Echo Problem

Hi and thanks for helping me here. I cannot figure out a method to eliminate an echo which is created when I record. Here are the details.

I am running Windows 7 on a Dell Vostro 3450 laptop. I am recording audio as it plays from lecture videos on the internet, various sites. On my older laptop and with an older version of Audacity, I was always able to figure difficulties out. But now I cannot. I am using Audacity 2.0.3, downloaded via the .exe file. Basically I just use a cable to connect the headphone jack to the microphone jack, both 3.5 mm. In the past, I would fool around with settings, monitor the input, and successfully record.

I have read every relevant page in the manual, searched all through the forum, and read all the FAQs. I have tried every possible combination of settings, including playing with the sound function on my laptop. I think the problem is that I really don’t understand what any of this stuff is really for, I just try suggestions that I see.

Bottom line, can anyone please help me to get my settings correct? I am not recording from Skype or YouTube or any site that has some sort of protection involved. Just simple, academic lectures. The noise I get is an echo, where a I hear things twice, just a second or so apart. I did try fooling with the stereo settings, but no luck so far.

Thanks so much for any advice.

You may be reading too much. I think you installed both the regular, high quality method, and the desperation method. The two methods run at slightly different speeds in the computer and that gives you the echo.

I would not be using that cable between Headphone-Out and Mic-In. Those two are not directly compatible with each other. That’s the desperation method. When you can’t get anything else to work and it doesn’t matter if it sounds very good or not.

The 10,000 foot view is to tell Audacity to record from a “device” called Stereo-Mix. It’s not really a “device” that you can taste, touch or throw at the cat. It’s a software device. A program that acts like a piece of hardware. Stereo-Mix’s job is to make all the sounds on the computer available for recording. You tell Audacity to record from Stereo-Mix and then anything you do on the computer, including internet shows, becomes part of the recording.

That was the good news. I’m not one of the Windows elves. They’re all off trying to bring out the next Audacity version, so I can’t take you step by step through the system. The best I can do is point you to the wiki we wrote on how to do this.

About a third of the way down, there is a branch which talks specifically about Windows. Win7 likes to hide things it doesn’t think you need, so it can be interesting to set up recordings like this.

Two Important Notes:

– Your service may not be called Stereo-Mix. It may have another name.

– You may not have this service at all. Some computers don’t, but since you have an overabundance of sounds, I don’t think you’re going to have that problem.


Thank you for the suggestion, and I will most definitely look into it and see if I can find a way to make it work. Just for the record, I never really intended for the cable to be a desperate move. I found the idea years ago while first learning to use Audacity, and it has been perfect for me. The quality has been good, and I can record all day without having to listen to what I am recording. Apparently this method is not the best, but I actually did not know this until now. Here’s hoping the thread you pointed me to has the answer.
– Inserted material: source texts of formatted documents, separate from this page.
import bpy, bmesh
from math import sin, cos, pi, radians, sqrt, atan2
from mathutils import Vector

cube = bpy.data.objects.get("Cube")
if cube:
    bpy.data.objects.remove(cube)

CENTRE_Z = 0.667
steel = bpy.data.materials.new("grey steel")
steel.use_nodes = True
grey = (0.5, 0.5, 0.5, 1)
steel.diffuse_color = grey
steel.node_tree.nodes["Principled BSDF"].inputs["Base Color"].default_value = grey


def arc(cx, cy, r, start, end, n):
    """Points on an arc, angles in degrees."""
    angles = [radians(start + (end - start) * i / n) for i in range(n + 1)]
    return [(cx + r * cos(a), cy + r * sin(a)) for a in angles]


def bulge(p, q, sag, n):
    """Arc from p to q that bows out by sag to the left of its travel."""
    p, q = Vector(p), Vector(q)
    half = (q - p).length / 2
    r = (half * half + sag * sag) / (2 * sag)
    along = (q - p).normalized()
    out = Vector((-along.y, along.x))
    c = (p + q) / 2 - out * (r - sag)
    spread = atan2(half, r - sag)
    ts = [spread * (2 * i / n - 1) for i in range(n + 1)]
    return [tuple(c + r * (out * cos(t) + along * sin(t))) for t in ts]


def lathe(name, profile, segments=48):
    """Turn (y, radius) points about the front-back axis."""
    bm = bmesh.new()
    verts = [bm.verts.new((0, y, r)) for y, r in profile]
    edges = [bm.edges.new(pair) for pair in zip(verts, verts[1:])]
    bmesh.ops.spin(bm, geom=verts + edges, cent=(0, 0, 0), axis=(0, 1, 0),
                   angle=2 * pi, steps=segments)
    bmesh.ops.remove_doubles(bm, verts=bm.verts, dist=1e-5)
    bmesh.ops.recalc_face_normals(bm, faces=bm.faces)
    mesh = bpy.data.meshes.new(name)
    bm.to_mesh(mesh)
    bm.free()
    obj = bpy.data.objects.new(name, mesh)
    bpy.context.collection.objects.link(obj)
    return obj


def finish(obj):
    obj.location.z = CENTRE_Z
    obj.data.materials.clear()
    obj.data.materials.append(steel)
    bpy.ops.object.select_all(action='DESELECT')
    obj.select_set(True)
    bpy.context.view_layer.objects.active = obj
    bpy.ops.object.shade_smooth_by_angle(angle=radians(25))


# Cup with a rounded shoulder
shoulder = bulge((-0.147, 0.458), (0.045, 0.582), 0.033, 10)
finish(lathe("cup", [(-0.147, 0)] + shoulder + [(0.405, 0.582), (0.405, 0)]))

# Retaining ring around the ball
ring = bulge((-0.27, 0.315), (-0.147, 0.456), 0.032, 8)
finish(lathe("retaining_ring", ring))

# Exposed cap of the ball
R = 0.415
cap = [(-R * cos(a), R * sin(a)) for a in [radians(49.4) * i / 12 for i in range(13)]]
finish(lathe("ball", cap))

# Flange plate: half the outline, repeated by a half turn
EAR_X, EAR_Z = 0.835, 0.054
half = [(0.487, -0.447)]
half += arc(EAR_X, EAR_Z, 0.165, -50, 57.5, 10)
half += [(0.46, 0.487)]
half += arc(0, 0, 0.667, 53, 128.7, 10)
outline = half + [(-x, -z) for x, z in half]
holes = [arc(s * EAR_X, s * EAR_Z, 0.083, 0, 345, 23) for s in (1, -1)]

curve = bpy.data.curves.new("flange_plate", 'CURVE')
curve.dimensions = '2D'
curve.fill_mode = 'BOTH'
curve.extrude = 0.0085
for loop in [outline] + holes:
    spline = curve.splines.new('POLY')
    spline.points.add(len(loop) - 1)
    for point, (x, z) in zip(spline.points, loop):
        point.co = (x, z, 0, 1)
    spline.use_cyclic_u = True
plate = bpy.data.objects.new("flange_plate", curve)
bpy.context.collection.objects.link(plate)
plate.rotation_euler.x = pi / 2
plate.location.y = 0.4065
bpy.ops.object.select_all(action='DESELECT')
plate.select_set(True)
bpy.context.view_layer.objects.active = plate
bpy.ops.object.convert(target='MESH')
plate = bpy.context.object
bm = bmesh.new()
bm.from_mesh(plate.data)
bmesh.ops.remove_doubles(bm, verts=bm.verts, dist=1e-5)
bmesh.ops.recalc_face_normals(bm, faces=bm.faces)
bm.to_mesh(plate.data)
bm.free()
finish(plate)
If your older computer had three connections like this…

Then yes, it’s perfectly valid to plug the Green connector into the Blue one and get self-recording that way. Those two are both high level stereo, one in and the other out.

Not so the pink one. The pink one is designed to do this…
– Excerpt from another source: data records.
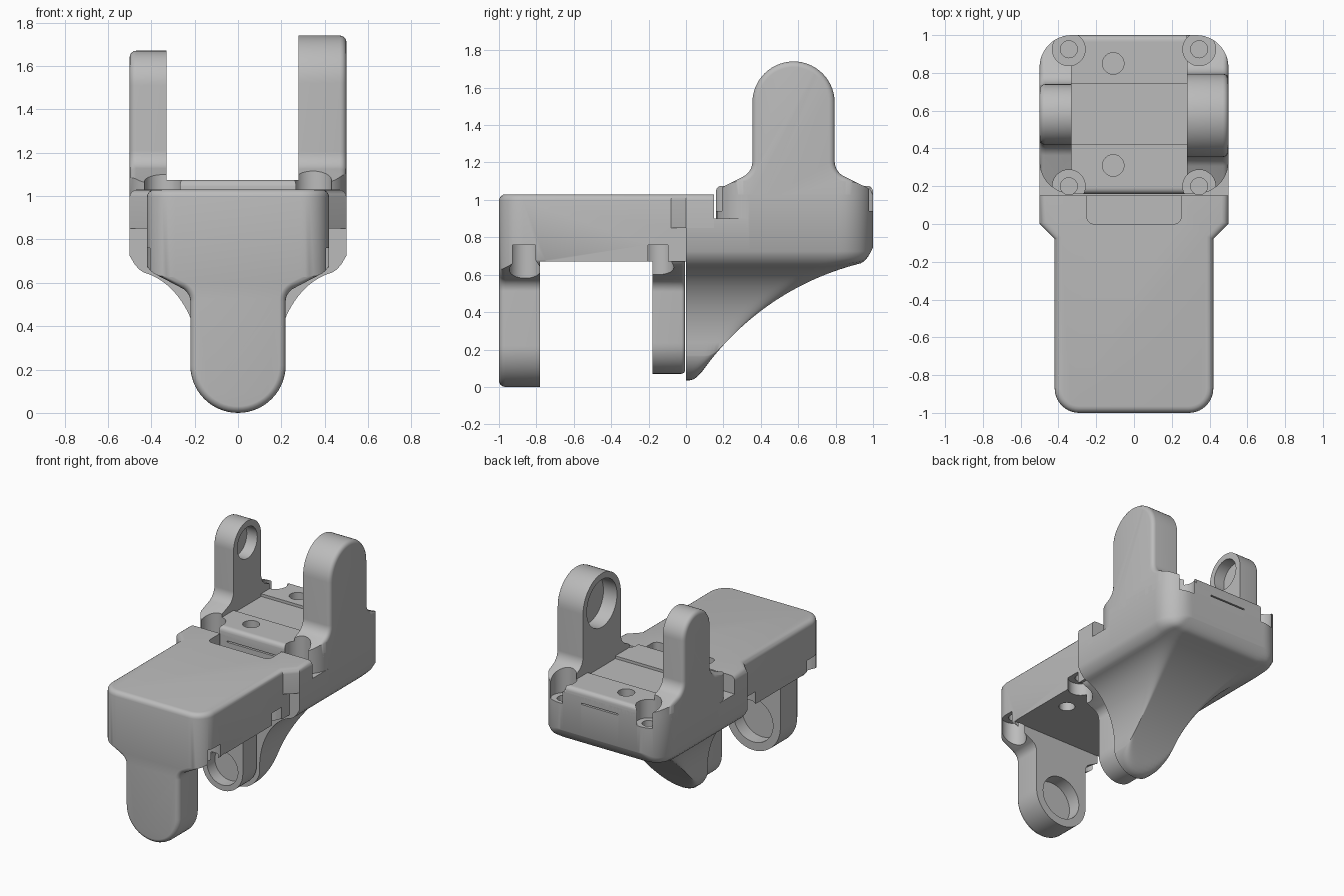
import bpy, bmesh, math
from mathutils import Vector

if "Cube" in bpy.data.objects:
    bpy.data.objects.remove(bpy.data.objects["Cube"])

grey = bpy.data.materials.new("matte grey")
grey.use_nodes = True
grey.diffuse_color = (0.5, 0.5, 0.5, 1)
grey.node_tree.nodes["Principled BSDF"].inputs["Base Color"].default_value = (0.5, 0.5, 0.5, 1)


def add_object(name, bm):
    bmesh.ops.recalc_face_normals(bm, faces=bm.faces)
    mesh = bpy.data.meshes.new(name)
    bm.to_mesh(mesh)
    bm.free()
    mesh.materials.append(grey)
    obj = bpy.data.objects.new(name, mesh)
    bpy.context.collection.objects.link(obj)
    return obj


def rounded(points, steps=10):
    """Closed outline from (a, b) or (a, b, fillet radius) corners."""
    out = []
    for i, p in enumerate(points):
        c = Vector(p[:2])
        if len(p) == 2:
            out.append(c)
            continue
        d1 = (Vector(points[i - 1][:2]) - c).normalized()
        d2 = (Vector(points[(i + 1) % len(points)][:2]) - c).normalized()
        half = d1.angle(d2) / 2
        start = c + d1 * p[2] / math.tan(half)
        centre = c + (d1 + d2).normalized() * p[2] / math.sin(half)
        v1 = start - centre
        v2 = c + d2 * p[2] / math.tan(half) - centre
        a1 = math.atan2(v1.y, v1.x)
        turn = (math.atan2(v2.y, v2.x) - a1 + math.pi) % math.tau - math.pi
        for k in range(steps + 1):
            a = a1 + turn * k / steps
            out.append(centre + Vector((math.cos(a), math.sin(a))) * p[2])
    return [p for i, p in enumerate(out) if (p - out[i - 1]).length > 0.001]


def circle(a, b, r, n=40):
    return [(a + r * math.cos(math.tau * k / n), b + r * math.sin(math.tau * k / n)) for k in range(n)]


def rect(a0, a1, b0, b1):
    return [(a0, b0), (a1, b0), (a1, b1), (a0, b1)]


def prism(name, outline, axis, base, end, bevel=0, keep=lambda p: True):
    """Extrude an outline along an axis; the rim at 'end' can be rounded."""
    place = {"x": lambda a, b, t: (t, a, b), "y": lambda a, b, t: (a, t, b), "z": lambda a, b, t: (a, b, t)}[axis]
    bm = bmesh.new()
    low = [bm.verts.new(place(a, b, base)) for a, b in outline]
    high = [bm.verts.new(place(a, b, end)) for a, b in outline]
    bm.faces.new(low)
    cap = bm.faces.new(high)
    for i in range(len(low)):
        bm.faces.new((low[i - 1], low[i], high[i], high[i - 1]))
    bmesh.ops.recalc_face_normals(bm, faces=bm.faces)
    if bevel:
        rim = [e for e in cap.edges if keep((e.verts[0].co + e.verts[1].co) / 2)]
        bmesh.ops.bevel(bm, geom=rim, offset=bevel, segments=4, profile=0.5, affect="EDGES")
    return add_object(name, bm)


def boolean(obj, cutters, operation="DIFFERENCE"):
    for cutter in cutters:
        mod = obj.modifiers.new("cut", "BOOLEAN")
        mod.operation, mod.solver, mod.object = operation, "EXACT", cutter
        bpy.context.view_layer.objects.active = obj
        bpy.ops.object.modifier_apply(modifier=mod.name)


# Outline of a plate that narrows from shoulders to a round lower end
def hanger(name, r, bottom, half_width, top, inner, outer, bevel):
    shape = rounded([(-half_width, top), (-half_width, 0.665, 0.09), (-r, 0.555, 0.07), (-r, bottom, r),
                     (r, bottom, r), (r, 0.555, 0.07), (half_width, 0.665, 0.09), (half_width, top)], 14)
    return prism(name, shape, "y", inner, outer, bevel, lambda p: p.z < 0.72)


# Front body: rounded case with a flange at its rear and a hanging front yoke
front_plan = rounded([(-0.42, -1, 0.13), (0.42, -1, 0.13), (0.42, -0.08), (0.5, 0), (0.5, 0.15),
                      (-0.5, 0.15), (-0.5, 0), (-0.42, -0.08)])
front_body = prism("front_body", front_plan, "z", -0.05, 1.03, 0.035, lambda p: p.y < 0.14)
yoke_form = hanger("yoke_form", 0.22, 0, 0.43, 1, -0.7, -1.001, 0.035)
yoke_mould = prism("yoke_mould", rect(-0.6, 0.6, -1.2, -0.75), "z", -0.2, 0.8)
boolean(yoke_mould, [yoke_form])
tools = [prism("underside_cutter", rect(-0.7, 0.7, -0.78, 0.3), "z", -0.3, 0.67),
         prism("flange_undercut", rect(-0.7, 0.7, 0, 0.3), "z", 0.5, 0.85),
         prism("top_recess_cutter", rounded([(-0.25, 0.3), (-0.25, 0, 0.04), (0.25, 0, 0.04), (0.25, 0.3)]),
               "z", 0.93, 1.2)]
for s in (-1, 1):
    tools.append(prism("side_undercut", rect(s * 0.42, s * 0.7, -0.085, 0.1), "z", 0.5, 0.85))
boolean(front_body, tools + [yoke_mould])

# Smaller plate hanging from the rear of the front body
rear_yoke = hanger("rear_yoke", 0.165, 0.07, 0.419, 0.74, -0.18, -0.005, 0.02)

# Bearing seats, screw pockets and holes in the underside
bearings = [prism("front_bearing_cutter", circle(0, 0.22, 0.16), "y", -0.88, -0.7),
            prism("rear_bearing_cutter", circle(0, 0.235, 0.125), "y", -0.25, -0.09)]
boolean(front_body, bearings[:1])
boolean(rear_yoke, bearings[1:])
pockets = []
for s in (-1, 1):
    for y in (-0.86, -0.15):
        pockets += [prism("pocket_cutter", circle(s * 0.355, y, 0.085), "z", 0.4, 0.76),
                    prism("screw_cutter", circle(s * 0.345, y, 0.045), "z", 0.7, 0.86)]
    pockets.append(prism("underside_hole_cutter", circle(s * 0.27, -0.395, 0.055), "z", 0.5, 0.8))
for part in (front_body, rear_yoke):
    boolean(part, pockets)
tools += bearings + pockets + [yoke_form, yoke_mould]


# Back body: hull whose underside sweeps down to a rounded tip at the front
def side_height(x):
    if x < 0.175:
        return 0.215 - math.sqrt(0.18 ** 2 - x * x)
    u = (0.495 - min(x, 0.495)) / 0.32
    return 0.215 + 0.44 * math.sqrt(max(0, 1 - u * u)) + max(0, x - 0.43) ** 2 / 0.07


def rear_height(y):
    return math.sqrt(1.465 ** 2 - (1.284 - y) ** 2) - 0.762 + max(0, y - 0.93) ** 2 / 0.07


def under(x, y):
    zx, zy = side_height(abs(x)), rear_height(y)
    blend = 0.06
    h = max(blend - abs(zx - zy), 0)
    return max(zx, zy) + h * h / blend / 4


xs = [0.174 * math.sin(math.pi / 2 * k / 10) for k in range(11)]
xs += [0.175 + 0.325 * (k / 28) ** 2 for k in range(1, 29)]
xs = [-x for x in reversed(xs[1:])] + xs
ys = [0.02 * k for k in range(42)] + [0.83 + 0.17 * math.sin(math.pi / 2 * k / 12) for k in range(13)]
bm = bmesh.new()
rows = []
for y in ys:
    width = 0.5 if y < 0.83 else 0.33 + math.sqrt(max(0, 0.17 ** 2 - (y - 0.83) ** 2))
    rows.append([bm.verts.new((x * width / 0.5, y, under(x, y))) for x in xs])
for r0, r1 in zip(rows, rows[1:]):
    for i in range(len(xs) - 1):
        bm.faces.new((r0[i], r0[i + 1], r1[i + 1], r1[i]))
ring = rows[0] + [r[-1] for r in rows[1:]] + rows[-1][-2::-1] + [r[0] for r in rows[-2:0:-1]]
lid = [bm.verts.new((v.co.x, v.co.y, 1.03)) for v in ring]
for i in range(len(ring)):
    bm.faces.new((ring[i - 1], ring[i], lid[i], lid[i - 1]))
bm.faces.new(lid)
back_body = add_object("back_body", bm)

# Step at the front of the back body, where the flange rests
back_plan = rounded([(-0.5, 0.16, 0.17), (0.5, 0.16, 0.17), (0.5, 1, 0.17), (-0.5, 1, 0.17)], 12)
back_limit = prism("back_limit", back_plan, "z", 0.8, 2)
step = prism("step_cutter", rect(-0.7, 0.7, -0.2, 0.33), "z", 0.9, 1.3)
boolean(step, [back_limit])
boolean(back_body, [step])


# Upright arms with flared feet and blind bearing seats
def arm(name, y0, y1, top, inner, outer):
    r = (y1 - y0) / 2
    shape = rounded([(0.16, 0.98), (0.16, 1.05, 0.06), (y0, 1.15, 0.09), (y0, top, r), (y1, top, r),
                     (y1, 1.15, 0.09), (1, 1.05, 0.06), (1, 0.98)], 14)
    obj = prism(name, shape, "x", inner, outer, 0.03, lambda p: p.z > 0.99)
    boolean(obj, [back_limit], "INTERSECT")
    seat = prism("seat_cutter", circle((y0 + y1) / 2, top - r, r - 0.045), "x", inner * 0.5, (inner + outer) / 2)
    boolean(obj, [seat])
    tools.append(seat)
    return obj


left_arm = arm("left_arm", 0.355, 0.795, 1.74, 0.28, 0.5)
right_arm = arm("right_arm", 0.42, 0.74, 1.67, -0.33, -0.5)

# Deck between the arms, with a shallow lowered middle
deck = prism("deck", rect(-0.33, 0.28, 0.16, 1), "z", 1, 1.075, 0.03, lambda p: p.y < 0.17 or p.y > 0.99)
dip = prism("dip_cutter", rect(-0.5, 0.5, 0.42, 0.74), "z", 1.055, 1.2)
boolean(deck, [dip])

# Screw pockets, deck holes and thin slots of the back body
cuts = []
for s in (-1, 1):
    for y in (0.2, 0.925):
        cuts += [prism("pocket_cutter", circle(s * 0.345, y, 0.087), "z", 0.94, 1.4),
                 prism("screw_cutter", circle(s * 0.345, y, 0.045), "z", 0.82, 1)]
for y in (0.31, 0.85):
    cuts.append(prism("deck_hole_cutter", circle(-0.11, y, 0.057), "z", 0.95, 1.2))
cuts += [prism("rear_slot_cutter", rect(-0.15, 0.15, 0.96, 1.1), "z", 0.975, 0.985),
         prism("front_slot_cutter", rect(-0.2, 0.2, 0.1, 0.2), "z", 0.975, 0.985)]
for part in (back_body, deck, left_arm, right_arm):
    boolean(part, cuts)

for helper in tools + cuts + [back_limit, step, dip]:
    bpy.data.objects.remove(helper)

# Smooth shading with sharp creases
bpy.ops.object.select_all(action="DESELECT")
for part in (front_body, rear_yoke, back_body, left_arm, right_arm, deck):
    part.select_set(True)
bpy.context.view_layer.objects.active = front_body
bpy.ops.object.shade_smooth_by_angle(angle=math.radians(35))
…or this which is more to the point…

Newer computers are corporate communications devices, so you can conference-call Skype back to the home office in London. The pink connector is for the special computer microphone and the black one is for the headphone. The two sound levels are very different and you can damage the system by crossing them.


Thanks for this Koz. No, I had just two jacks, the same as I do now. So for an update - when I clicked the link you originally posted for me, it took me to a page I have read many times. I have also followed all the links it presents. However, I saw something I somehow overlooked all of these times, which is the need to uncheck the ability to hear play-through as it causes an echo. I did this and it worked! So thank you for redirecting me back to the page with my answer.

Right now I have my computer set to use stereo mix, and I have to use the mic-in setting for audacity because line-in, which I used to use, somehow undoes the stereo mix on my computer. The rest does not seem to matter, though I have not tried all combinations yet as I am just happy to have one solution. I will continue to see if I can manage it without a cable, though nothing I have read has helped me thus far. Having said that, I am still open if anyone has suggestions on how to do this better. I would prefer to upgrade my method if possible.

Thanks again for the feedback. Oh an by the way Koz, I was able to see your website from your links. Looks like you are quite the technical wizard, very impressive.

Thanks. I’ve just been doing it for a long time. It looks more impressive if it’s not organized very well.

There’s three hero ones:

One various tech stuff:

One Audacity and sound related:

And this one that I live in called Handy Web Sites. I have to be able to navigate quickly no matter which computer I use including Not Mine, so I found it handy to collect all my Frequently Visited Places as my own web page. I don’t know how many other people visit it, but I wear it out.

My joke is I can tell when I visited a computer before because because this site is link is still up in the navigation bar. It’s gold if you’re trying to do this on a cellphone or iPad.